* [PROBLEM TO WORK ON]:
Find every line below where the string "smooth" shows up, and copy those lines.

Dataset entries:
Start of Block

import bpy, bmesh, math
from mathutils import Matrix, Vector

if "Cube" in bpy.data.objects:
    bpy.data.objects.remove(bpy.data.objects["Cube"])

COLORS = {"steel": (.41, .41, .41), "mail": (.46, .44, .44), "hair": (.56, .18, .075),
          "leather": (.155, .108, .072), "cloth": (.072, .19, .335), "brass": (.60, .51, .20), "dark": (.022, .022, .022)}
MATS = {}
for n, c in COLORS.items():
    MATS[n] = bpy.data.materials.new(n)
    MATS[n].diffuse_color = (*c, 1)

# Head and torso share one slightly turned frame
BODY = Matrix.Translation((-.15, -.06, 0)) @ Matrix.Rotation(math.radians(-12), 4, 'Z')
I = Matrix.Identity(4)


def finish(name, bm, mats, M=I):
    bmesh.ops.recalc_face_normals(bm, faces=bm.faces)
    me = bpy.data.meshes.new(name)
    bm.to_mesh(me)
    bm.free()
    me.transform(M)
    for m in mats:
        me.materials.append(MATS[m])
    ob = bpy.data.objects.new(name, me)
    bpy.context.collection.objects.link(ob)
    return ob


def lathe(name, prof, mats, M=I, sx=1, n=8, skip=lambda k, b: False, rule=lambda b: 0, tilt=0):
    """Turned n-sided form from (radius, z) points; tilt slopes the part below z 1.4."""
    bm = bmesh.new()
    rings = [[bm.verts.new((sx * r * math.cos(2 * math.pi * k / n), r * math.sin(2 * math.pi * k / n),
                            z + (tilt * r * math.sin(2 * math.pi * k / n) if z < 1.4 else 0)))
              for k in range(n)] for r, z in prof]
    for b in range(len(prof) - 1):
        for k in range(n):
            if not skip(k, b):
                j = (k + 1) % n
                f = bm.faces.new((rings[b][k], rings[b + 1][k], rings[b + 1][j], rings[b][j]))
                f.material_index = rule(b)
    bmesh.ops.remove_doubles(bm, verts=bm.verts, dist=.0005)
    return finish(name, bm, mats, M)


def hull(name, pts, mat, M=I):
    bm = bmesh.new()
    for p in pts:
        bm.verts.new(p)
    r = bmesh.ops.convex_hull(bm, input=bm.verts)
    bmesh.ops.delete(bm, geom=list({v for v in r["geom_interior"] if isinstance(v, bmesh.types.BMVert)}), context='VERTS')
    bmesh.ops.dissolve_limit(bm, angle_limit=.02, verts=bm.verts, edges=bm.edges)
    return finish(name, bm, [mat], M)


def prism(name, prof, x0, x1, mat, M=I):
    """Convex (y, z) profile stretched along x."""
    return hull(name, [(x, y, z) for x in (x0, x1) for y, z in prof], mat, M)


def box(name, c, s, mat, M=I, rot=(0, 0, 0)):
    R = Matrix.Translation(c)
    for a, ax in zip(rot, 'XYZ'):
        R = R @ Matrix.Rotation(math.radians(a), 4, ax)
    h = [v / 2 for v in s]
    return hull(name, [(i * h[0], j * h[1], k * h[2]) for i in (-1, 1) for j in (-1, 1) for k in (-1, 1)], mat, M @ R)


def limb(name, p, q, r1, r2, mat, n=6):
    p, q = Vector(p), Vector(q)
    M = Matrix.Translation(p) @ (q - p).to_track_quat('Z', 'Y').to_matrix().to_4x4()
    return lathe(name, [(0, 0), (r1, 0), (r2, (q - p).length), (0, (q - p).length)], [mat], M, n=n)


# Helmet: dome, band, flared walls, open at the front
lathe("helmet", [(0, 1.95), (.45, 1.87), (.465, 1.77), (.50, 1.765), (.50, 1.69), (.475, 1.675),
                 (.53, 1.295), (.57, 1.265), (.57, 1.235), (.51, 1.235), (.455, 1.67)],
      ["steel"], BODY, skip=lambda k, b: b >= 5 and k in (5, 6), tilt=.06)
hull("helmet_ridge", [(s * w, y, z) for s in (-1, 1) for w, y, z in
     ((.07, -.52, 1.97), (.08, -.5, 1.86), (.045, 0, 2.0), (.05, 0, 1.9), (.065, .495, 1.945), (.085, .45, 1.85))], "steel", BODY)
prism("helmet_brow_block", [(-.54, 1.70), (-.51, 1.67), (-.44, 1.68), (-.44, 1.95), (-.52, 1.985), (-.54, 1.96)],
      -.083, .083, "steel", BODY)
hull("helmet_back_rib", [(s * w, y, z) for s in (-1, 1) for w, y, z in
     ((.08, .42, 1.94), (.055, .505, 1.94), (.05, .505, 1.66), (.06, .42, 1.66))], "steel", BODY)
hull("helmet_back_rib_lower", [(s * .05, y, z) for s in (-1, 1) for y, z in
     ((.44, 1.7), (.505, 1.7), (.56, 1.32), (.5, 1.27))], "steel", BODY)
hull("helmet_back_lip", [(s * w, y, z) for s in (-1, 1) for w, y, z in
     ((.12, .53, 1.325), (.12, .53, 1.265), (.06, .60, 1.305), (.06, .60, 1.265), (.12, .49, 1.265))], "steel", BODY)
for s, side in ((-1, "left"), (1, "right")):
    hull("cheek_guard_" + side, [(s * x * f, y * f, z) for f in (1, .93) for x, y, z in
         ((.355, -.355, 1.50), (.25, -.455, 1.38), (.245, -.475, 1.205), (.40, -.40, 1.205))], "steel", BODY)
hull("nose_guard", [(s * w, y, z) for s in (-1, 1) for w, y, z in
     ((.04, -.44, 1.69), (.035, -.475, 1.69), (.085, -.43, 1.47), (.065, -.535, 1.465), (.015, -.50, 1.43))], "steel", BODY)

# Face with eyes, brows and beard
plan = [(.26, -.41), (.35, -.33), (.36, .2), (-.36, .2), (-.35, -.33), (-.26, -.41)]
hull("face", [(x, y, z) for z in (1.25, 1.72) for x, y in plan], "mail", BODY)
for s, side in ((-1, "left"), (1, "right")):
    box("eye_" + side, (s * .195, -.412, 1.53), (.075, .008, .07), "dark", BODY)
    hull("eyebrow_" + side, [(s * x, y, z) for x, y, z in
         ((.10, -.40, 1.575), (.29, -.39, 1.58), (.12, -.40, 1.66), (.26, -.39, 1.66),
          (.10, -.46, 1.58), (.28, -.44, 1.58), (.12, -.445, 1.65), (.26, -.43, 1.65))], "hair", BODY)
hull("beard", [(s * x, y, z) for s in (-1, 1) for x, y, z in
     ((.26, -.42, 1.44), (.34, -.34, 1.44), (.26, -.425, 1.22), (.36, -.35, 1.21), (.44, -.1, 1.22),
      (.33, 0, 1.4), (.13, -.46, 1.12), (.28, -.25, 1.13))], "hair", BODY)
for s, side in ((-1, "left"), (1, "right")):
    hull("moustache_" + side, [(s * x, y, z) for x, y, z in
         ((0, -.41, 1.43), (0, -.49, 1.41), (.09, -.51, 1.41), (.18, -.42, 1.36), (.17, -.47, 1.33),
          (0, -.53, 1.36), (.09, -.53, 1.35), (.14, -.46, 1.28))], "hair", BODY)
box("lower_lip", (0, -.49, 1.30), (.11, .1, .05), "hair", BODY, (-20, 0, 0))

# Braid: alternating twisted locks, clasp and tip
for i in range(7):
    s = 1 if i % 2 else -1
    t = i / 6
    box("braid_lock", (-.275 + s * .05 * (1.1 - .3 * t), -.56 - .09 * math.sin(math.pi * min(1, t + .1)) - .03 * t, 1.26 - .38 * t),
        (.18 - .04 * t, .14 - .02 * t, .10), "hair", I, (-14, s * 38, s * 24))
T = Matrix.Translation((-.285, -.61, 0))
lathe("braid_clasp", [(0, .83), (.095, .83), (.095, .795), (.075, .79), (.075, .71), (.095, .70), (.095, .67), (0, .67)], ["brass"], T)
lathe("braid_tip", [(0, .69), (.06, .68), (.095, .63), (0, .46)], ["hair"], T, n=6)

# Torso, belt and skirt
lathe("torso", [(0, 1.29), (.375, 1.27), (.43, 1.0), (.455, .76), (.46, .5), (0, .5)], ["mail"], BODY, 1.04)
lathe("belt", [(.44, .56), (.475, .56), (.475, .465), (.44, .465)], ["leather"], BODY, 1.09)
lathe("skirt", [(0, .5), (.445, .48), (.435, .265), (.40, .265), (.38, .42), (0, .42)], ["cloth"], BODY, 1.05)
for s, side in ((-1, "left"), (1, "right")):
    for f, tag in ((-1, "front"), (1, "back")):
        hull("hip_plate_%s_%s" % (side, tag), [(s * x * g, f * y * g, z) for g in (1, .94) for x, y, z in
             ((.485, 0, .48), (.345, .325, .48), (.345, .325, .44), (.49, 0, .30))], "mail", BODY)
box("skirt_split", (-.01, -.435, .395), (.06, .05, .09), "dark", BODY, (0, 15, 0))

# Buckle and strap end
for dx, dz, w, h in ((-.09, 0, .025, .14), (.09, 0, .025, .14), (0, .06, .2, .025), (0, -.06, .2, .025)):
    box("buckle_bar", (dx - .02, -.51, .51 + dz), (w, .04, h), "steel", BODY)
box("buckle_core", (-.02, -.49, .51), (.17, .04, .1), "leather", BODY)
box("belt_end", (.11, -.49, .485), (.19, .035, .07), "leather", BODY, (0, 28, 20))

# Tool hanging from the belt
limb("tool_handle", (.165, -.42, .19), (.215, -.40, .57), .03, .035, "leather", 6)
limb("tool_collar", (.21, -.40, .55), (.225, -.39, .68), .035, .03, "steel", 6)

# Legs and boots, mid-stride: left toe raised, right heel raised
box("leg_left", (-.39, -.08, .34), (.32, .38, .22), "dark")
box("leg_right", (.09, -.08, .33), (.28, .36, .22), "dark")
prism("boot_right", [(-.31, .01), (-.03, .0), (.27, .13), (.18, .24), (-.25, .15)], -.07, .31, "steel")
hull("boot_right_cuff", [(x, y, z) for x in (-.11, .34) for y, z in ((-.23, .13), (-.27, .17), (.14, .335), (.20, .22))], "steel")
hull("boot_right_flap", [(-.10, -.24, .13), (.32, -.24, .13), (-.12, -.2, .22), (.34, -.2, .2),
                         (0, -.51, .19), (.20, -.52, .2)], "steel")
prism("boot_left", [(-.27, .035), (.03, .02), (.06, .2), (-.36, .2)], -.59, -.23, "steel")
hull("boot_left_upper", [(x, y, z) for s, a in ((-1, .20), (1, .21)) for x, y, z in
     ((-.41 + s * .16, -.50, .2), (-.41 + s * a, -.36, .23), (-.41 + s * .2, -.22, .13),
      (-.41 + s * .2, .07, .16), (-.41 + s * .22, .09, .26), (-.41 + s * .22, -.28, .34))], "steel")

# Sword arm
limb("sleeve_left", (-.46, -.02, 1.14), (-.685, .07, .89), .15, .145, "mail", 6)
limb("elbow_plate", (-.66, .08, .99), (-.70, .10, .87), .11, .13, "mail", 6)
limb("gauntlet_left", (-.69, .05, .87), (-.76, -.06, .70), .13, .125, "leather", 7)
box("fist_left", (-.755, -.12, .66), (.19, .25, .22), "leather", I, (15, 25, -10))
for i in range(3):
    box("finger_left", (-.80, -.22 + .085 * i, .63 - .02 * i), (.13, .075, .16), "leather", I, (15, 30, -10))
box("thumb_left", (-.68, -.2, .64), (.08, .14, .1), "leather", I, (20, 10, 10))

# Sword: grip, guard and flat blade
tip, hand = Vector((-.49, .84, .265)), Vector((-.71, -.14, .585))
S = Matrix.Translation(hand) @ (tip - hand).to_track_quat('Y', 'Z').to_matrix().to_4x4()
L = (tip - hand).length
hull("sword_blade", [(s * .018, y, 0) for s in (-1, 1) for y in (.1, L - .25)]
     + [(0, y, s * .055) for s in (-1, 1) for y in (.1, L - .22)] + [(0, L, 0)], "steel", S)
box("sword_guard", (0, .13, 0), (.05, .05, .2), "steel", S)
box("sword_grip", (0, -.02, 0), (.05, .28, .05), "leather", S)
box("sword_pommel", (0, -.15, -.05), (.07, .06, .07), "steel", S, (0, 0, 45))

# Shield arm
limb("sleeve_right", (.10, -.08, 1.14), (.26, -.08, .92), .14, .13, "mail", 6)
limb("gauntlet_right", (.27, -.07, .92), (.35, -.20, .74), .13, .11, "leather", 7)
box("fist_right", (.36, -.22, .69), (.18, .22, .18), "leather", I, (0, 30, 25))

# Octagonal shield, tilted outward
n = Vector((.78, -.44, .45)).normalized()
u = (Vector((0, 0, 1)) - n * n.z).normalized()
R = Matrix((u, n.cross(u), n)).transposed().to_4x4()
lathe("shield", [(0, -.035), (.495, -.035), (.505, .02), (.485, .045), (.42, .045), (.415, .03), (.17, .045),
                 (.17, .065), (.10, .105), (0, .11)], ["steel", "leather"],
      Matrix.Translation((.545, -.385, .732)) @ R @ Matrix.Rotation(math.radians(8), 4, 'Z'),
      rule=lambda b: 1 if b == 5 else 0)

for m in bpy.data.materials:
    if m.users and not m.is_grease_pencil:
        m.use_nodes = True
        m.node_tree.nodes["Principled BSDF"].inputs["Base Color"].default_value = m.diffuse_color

End of Block
Start of Block

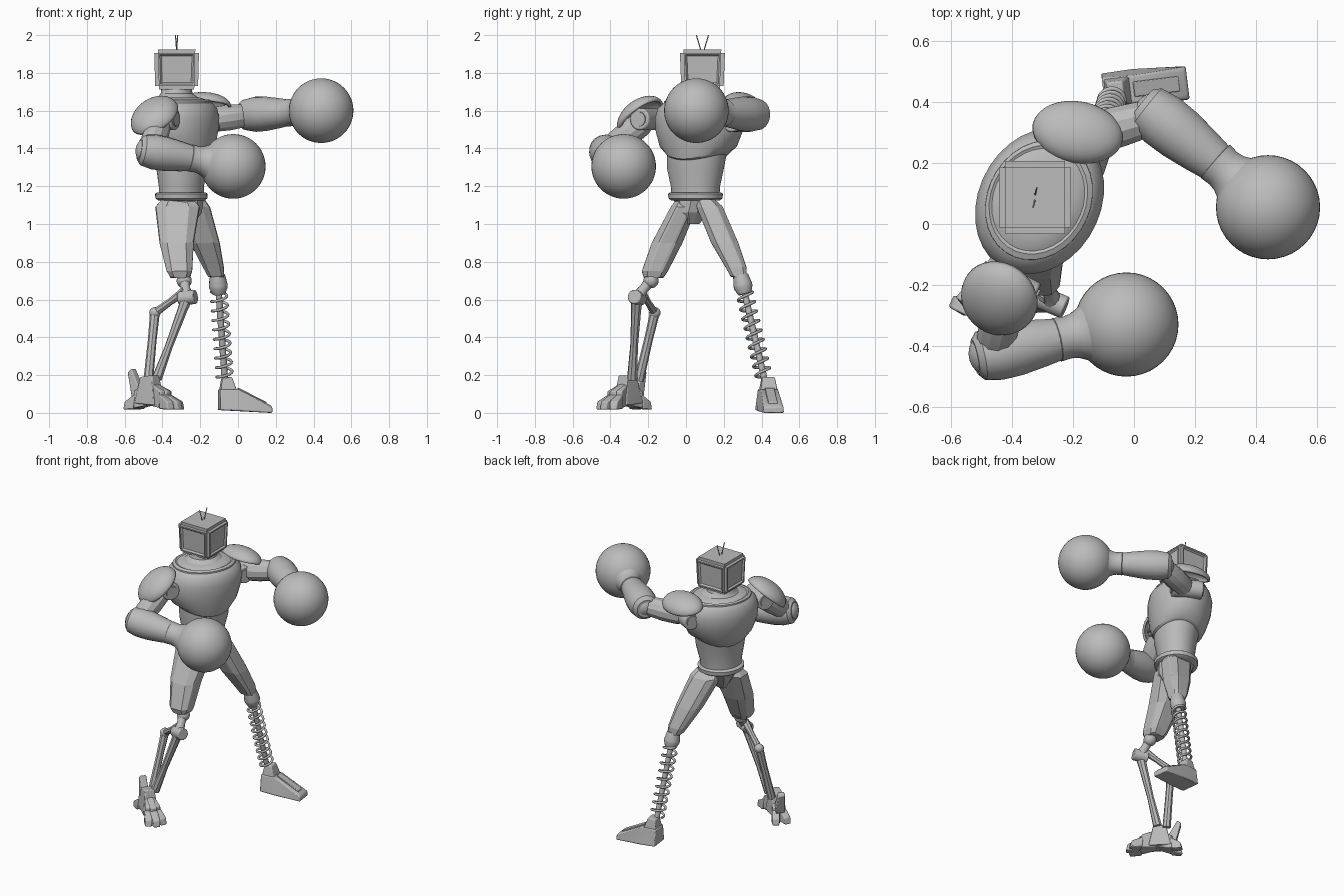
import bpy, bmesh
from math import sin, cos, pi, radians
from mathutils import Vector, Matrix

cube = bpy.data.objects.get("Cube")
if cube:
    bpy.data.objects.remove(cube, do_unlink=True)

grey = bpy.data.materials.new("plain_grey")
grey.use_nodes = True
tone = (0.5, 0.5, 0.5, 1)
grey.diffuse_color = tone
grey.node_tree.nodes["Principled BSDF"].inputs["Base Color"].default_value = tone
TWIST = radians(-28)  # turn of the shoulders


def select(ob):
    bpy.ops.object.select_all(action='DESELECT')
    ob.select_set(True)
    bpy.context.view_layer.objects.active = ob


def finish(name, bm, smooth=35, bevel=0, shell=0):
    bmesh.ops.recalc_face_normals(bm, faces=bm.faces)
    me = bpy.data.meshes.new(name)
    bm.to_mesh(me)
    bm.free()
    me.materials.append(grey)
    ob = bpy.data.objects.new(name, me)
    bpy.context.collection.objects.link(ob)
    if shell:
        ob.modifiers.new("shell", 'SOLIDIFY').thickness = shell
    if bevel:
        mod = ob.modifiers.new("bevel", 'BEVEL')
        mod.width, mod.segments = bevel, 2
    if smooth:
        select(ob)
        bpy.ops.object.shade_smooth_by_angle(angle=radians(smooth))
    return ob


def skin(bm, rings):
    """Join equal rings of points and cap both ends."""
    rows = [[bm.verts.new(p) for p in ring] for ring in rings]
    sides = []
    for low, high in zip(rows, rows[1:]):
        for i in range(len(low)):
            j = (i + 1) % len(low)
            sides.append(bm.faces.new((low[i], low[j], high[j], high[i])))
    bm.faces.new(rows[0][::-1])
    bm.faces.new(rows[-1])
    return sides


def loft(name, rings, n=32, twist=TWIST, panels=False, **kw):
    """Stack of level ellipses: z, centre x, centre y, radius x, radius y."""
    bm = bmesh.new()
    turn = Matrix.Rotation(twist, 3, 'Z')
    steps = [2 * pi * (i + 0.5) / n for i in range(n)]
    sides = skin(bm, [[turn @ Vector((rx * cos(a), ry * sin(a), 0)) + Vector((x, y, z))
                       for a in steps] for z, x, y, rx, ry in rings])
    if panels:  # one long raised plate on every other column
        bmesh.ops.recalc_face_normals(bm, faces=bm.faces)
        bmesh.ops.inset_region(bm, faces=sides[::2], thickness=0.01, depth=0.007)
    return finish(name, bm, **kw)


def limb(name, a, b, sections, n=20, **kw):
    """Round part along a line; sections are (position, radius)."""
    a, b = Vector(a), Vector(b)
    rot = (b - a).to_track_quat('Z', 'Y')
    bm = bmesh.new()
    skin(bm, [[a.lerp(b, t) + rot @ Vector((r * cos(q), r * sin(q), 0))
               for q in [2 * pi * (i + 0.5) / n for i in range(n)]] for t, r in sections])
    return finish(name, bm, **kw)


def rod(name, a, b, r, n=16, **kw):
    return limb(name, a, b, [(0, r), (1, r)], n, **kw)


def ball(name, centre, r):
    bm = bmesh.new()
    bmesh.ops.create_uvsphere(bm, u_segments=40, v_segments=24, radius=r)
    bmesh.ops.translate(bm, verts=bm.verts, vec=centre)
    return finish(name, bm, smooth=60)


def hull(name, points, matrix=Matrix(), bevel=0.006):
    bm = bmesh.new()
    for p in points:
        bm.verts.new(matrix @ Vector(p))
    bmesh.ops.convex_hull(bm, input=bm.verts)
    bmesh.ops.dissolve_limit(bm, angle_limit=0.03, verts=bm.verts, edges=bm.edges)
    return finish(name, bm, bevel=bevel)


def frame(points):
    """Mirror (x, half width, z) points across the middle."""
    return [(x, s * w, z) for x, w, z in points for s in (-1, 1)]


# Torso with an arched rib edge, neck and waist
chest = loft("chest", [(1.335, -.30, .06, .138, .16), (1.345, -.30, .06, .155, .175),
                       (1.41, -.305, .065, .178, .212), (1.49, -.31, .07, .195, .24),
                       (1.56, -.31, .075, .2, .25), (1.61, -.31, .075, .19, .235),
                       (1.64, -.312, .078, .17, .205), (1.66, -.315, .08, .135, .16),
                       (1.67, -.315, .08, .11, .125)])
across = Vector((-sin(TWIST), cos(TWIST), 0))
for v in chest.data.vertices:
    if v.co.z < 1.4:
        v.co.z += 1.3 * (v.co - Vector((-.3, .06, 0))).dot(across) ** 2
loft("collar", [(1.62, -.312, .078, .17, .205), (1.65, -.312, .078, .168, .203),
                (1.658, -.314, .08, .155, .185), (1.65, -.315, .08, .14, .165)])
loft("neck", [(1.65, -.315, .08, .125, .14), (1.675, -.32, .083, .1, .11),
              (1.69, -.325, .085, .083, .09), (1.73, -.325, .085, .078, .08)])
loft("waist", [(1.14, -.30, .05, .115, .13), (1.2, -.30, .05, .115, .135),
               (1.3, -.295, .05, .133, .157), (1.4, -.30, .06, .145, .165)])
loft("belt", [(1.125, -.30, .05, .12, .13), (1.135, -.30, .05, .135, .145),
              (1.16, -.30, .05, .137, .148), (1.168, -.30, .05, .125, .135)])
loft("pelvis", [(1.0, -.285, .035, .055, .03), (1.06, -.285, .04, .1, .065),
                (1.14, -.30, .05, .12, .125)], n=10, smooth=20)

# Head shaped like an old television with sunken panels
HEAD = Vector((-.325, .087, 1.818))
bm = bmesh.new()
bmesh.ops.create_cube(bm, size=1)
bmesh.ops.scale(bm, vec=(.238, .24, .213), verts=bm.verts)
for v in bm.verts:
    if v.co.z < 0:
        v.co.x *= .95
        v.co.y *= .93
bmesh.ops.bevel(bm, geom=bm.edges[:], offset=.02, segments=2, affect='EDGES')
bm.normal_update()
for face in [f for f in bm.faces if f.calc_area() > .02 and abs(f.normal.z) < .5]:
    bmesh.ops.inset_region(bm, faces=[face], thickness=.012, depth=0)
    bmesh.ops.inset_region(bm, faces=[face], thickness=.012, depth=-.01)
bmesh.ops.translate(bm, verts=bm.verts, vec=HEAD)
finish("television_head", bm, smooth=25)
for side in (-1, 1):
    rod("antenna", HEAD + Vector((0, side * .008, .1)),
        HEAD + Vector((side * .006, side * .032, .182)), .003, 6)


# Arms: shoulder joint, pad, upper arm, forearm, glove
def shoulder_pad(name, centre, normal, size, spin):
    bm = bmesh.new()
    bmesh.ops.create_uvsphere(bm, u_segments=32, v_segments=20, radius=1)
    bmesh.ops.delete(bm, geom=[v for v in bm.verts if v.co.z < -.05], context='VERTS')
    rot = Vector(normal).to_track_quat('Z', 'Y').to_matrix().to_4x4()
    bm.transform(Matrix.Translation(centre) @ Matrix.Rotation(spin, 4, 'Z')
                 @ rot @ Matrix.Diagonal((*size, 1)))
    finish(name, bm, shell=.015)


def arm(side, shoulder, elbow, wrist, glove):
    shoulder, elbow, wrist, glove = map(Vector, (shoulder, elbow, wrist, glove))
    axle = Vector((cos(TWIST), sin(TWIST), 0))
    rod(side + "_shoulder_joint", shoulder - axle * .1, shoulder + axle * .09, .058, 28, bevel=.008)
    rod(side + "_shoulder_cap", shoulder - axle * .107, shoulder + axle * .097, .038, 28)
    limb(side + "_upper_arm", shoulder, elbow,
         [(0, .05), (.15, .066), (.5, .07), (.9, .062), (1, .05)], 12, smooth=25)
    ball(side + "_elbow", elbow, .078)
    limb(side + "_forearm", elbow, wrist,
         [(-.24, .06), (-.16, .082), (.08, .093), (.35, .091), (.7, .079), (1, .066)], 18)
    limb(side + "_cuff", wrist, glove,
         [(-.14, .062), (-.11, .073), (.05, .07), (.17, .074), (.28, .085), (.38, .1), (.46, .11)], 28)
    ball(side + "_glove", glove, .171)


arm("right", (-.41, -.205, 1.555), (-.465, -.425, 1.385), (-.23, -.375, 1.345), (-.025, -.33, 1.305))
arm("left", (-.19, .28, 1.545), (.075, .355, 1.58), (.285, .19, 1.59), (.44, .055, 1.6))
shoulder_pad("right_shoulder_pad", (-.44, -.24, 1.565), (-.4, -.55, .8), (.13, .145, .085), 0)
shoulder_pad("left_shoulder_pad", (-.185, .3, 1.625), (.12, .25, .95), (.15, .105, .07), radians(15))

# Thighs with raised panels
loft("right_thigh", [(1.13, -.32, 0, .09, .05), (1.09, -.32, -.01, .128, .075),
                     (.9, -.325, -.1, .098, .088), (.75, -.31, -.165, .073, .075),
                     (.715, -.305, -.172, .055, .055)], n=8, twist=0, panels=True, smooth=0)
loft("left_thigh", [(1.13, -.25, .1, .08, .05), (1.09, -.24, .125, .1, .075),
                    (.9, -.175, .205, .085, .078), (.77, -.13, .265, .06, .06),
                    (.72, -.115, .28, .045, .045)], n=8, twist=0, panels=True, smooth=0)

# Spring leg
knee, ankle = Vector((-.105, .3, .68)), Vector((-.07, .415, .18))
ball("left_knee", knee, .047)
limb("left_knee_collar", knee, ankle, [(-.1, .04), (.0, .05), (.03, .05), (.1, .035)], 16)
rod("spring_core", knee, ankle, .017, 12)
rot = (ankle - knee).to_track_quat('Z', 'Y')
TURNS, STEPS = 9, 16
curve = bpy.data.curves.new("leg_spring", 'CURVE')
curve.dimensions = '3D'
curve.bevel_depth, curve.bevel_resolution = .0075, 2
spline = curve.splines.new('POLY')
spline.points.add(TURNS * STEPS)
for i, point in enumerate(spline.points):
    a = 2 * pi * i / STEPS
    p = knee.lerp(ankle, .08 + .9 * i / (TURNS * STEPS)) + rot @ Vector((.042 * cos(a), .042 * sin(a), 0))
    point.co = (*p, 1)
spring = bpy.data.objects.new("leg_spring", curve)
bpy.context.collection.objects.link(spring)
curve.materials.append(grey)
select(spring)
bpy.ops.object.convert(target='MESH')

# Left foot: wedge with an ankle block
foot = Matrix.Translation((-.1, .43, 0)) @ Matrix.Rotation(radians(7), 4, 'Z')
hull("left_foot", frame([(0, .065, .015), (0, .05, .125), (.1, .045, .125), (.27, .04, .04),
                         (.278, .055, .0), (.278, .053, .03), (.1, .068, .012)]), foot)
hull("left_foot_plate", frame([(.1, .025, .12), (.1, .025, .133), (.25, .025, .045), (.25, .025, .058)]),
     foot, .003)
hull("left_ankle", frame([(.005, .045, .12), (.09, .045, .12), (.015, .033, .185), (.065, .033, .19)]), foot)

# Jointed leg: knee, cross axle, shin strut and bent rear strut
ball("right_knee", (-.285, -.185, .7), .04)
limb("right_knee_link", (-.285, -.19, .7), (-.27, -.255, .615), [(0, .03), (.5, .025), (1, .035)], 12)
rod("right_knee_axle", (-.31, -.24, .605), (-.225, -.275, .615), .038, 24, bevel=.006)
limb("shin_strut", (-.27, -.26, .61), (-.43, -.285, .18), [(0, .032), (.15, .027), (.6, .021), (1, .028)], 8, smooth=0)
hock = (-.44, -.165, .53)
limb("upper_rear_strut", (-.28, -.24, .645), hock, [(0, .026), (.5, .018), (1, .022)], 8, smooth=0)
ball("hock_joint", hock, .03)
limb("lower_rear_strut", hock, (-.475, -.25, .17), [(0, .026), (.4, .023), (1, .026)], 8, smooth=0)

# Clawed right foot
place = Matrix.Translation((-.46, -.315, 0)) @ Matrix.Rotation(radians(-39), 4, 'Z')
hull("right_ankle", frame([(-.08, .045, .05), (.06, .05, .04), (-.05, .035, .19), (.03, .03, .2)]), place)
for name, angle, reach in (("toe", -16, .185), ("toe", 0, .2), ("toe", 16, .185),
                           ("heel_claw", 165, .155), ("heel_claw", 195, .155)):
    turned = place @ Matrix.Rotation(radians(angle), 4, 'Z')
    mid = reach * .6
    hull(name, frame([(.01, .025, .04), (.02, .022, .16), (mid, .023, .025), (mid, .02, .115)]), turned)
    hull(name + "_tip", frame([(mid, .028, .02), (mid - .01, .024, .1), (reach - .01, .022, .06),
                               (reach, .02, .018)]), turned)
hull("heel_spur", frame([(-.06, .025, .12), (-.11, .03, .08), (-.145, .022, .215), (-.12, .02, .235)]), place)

End of Block

* [EXPECTED ANSWER]:
def finish(name, bm, smooth=35, bevel=0, shell=0):
    if smooth:
        bpy.ops.object.shade_smooth_by_angle(angle=radians(smooth))
    return finish(name, bm, smooth=60)
                (1.14, -.30, .05, .12, .125)], n=10, smooth=20)
finish("television_head", bm, smooth=25)
         [(0, .05), (.15, .066), (.5, .07), (.9, .062), (1, .05)], 12, smooth=25)
                     (.715, -.305, -.172, .055, .055)], n=8, twist=0, panels=True, smooth=0)
                    (.72, -.115, .28, .045, .045)], n=8, twist=0, panels=True, smooth=0)
limb("shin_strut", (-.27, -.26, .61), (-.43, -.285, .18), [(0, .032), (.15, .027), (.6, .021), (1, .028)], 8, smooth=0)
limb("upper_rear_strut", (-.28, -.24, .645), hock, [(0, .026), (.5, .018), (1, .022)], 8, smooth=0)
limb("lower_rear_strut", hock, (-.475, -.25, .17), [(0, .026), (.4, .023), (1, .026)], 8, smooth=0)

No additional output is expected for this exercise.